Having a toddler has rather put paid to any all night summer solstice shenanigans. When uninterrupted sleep is the norm, the idea of willingly staying up all night rapidly loses its appeal. So we went for a solstice eve walk to find the newly discovered stone circle at Sittaford Tor on Dartmoor.
I say newly discovered for that's how the papers reported it, but in fact it's been known about for years. What's new is that it's been excavated and dated and proven to be the real, Bronze Age deal. And what's unusual about it is that Victorian antiquarians never got their hands on it, so it remains 'unrestored'.
All the stones lie where they've fallen, looking like the marks of a sundial, set to measure millennia.
In fact, many of the stones had succumbed to the weight of time and were sunken into the peat. They've only just been unburied. Protection from the elements or perhaps the acidity of the soil have given them a ghostly white appearance. They look like bleached bones.

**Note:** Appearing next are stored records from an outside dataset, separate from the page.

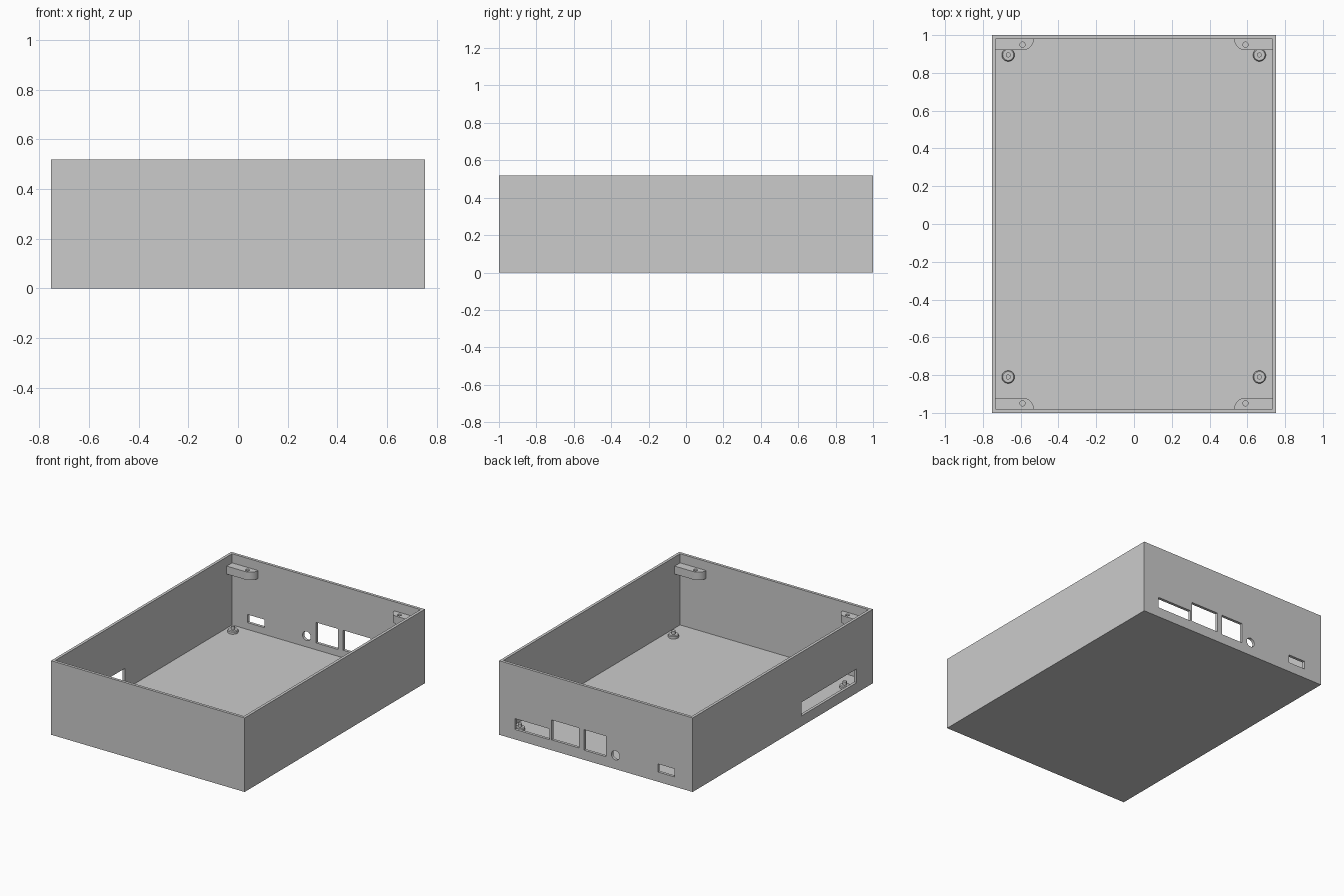
import bpy, bmesh, math

if "Cube" in bpy.data.objects:
    bpy.data.objects.remove(bpy.data.objects["Cube"])

W, D, H, T = 0.752, 1.0, 0.52, 0.02   # half width, half depth, height, wall

grey = bpy.data.materials.new("plain grey")
grey.diffuse_color = (0.6, 0.6, 0.6, 1)
grey.use_nodes = True
grey.node_tree.nodes["Principled BSDF"].inputs["Base Color"].default_value = grey.diffuse_color


def finish(name, bm):
    bmesh.ops.recalc_face_normals(bm, faces=bm.faces)
    me = bpy.data.meshes.new(name)
    bm.to_mesh(me)
    bm.free()
    me.materials.append(grey)
    ob = bpy.data.objects.new(name, me)
    bpy.context.collection.objects.link(ob)
    return ob


def box(name, x0, x1, y0, y1, z0, z1):
    bm = bmesh.new()
    bmesh.ops.create_cube(bm, size=1)
    for v in bm.verts:
        v.co = ((x0 + x1) / 2 + v.co.x * (x1 - x0),
                (y0 + y1) / 2 + v.co.y * (y1 - y0),
                (z0 + z1) / 2 + v.co.z * (z1 - z0))
    return finish(name, bm)


def prism(name, pts, z0, z1):
    bm = bmesh.new()
    f = bm.faces.new([bm.verts.new((x, y, z0)) for x, y in pts])
    ext = bmesh.ops.extrude_face_region(bm, geom=[f])
    for v in ext["geom"]:
        if isinstance(v, bmesh.types.BMVert):
            v.co.z = z1
    return finish(name, bm)


def lathe(name, x, y, profile, n=32):
    # closed solid of revolution whose profile starts and ends on the axis
    bm = bmesh.new()
    vs = [bm.verts.new((r, 0, z)) for r, z in profile]
    es = [bm.edges.new(p) for p in zip(vs, vs[1:])]
    bmesh.ops.spin(bm, geom=vs + es, axis=(0, 0, 1), cent=(0, 0, 0),
                   angle=2 * math.pi, steps=n)
    bmesh.ops.remove_doubles(bm, verts=bm.verts, dist=1e-5)
    bmesh.ops.translate(bm, verts=bm.verts, vec=(x, y, 0))
    return finish(name, bm)


def cut(ob, cutter):
    m = ob.modifiers.new("cut", 'BOOLEAN')
    m.operation, m.solver, m.object = 'DIFFERENCE', 'EXACT', cutter
    bpy.context.view_layer.objects.active = ob
    bpy.ops.object.modifier_apply(modifier=m.name)
    bpy.data.objects.remove(cutter)


def smooth(ob):
    bpy.ops.object.select_all(action='DESELECT')
    ob.select_set(True)
    bpy.context.view_layer.objects.active = ob
    bpy.ops.object.shade_smooth_by_angle(angle=math.radians(30))


# open-topped case
case = box("case", -W, W, -D, D, 0, H)
cut(case, box("cavity", -W + T, W - T, -D + T, D - T, T, H + 0.1))

# connector openings in the back wall: x0, x1, z0, z1
for x0, x1, z0, z1 in [(0.36, 0.63, 0.07, 0.146), (0.13, 0.344, 0.073, 0.213),
                       (-0.08, 0.092, 0.068, 0.212), (-0.612, -0.482, 0.068, 0.125)]:
    cut(case, box("port", x0, x1, D - 0.06, D + 0.06, z0, z1))

# round power socket hole
hole = lathe("socket", 0, 0, [(0, -0.06), (0.032, -0.06), (0.032, 0.06), (0, 0.06)])
hole.rotation_euler.x = math.pi / 2
hole.location = (-0.153, D, 0.097)
bpy.context.view_layer.update()
cut(case, hole)

# long slot in the left wall
cut(case, box("side_slot", -W - 0.06, -W + 0.06, -0.82, -0.207, 0.073, 0.169))
smooth(case)

# lid screw tabs in the four corners, each with one rounded end
R, cx, cy = 0.06, 0.59, 0.98
arc = [(cx - R * math.sin(a), cy - R * math.cos(a))
       for a in [math.pi / 2 * i / 10 for i in range(11)]]
outline = [(W - 0.01, D - 0.01), (W - 0.01, cy - R)] + arc + [(cx - R, D - 0.01)]
for sx in (-1, 1):
    for sy in (-1, 1):
        tab = prism("screw_tab", [(sx * x, sy * y) for x, y in outline], 0.40, 0.456)
        cut(tab, lathe("screw_hole", sx * cx, sy * 0.949,
                       [(0, 0.35), (0.014, 0.35), (0.014, 0.5), (0, 0.5)], 24))
        smooth(tab)

# board standoffs with locating pins
for x in (-0.666, 0.664):
    for y in (-0.81, 0.895):
        smooth(lathe("standoff", x, y, [(0, 0.01), (0.034, 0.01), (0.034, 0.036),
                                        (0.029, 0.041), (0.013, 0.041),
                                        (0.013, 0.064), (0, 0.064)]))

One of the stones has been hoiked out of the circle and used in a wall. It's a handy marker for without it, the circle would be easy to miss. It's hidden by thick tussocks and fluffy tufts of cotton grass.
When built it would have been one of the largest stone circles on the moor and I suppose regularly filled with people. Now, on a windy afternoon, with the mist rolling in – the traditional midsummer weather – it feels pretty bleak.
On the way back we stopped at Fernworthy stone circle, set much lower down, and now surrounded by the trees of a modern plantation. It has a slightly spooky feel.
Minka was unfazed. At first she wanted to touch the stones and scramble upon them.
Then, unbidden, she went round every one, giving each a hug. I felt a surge of druidic pride.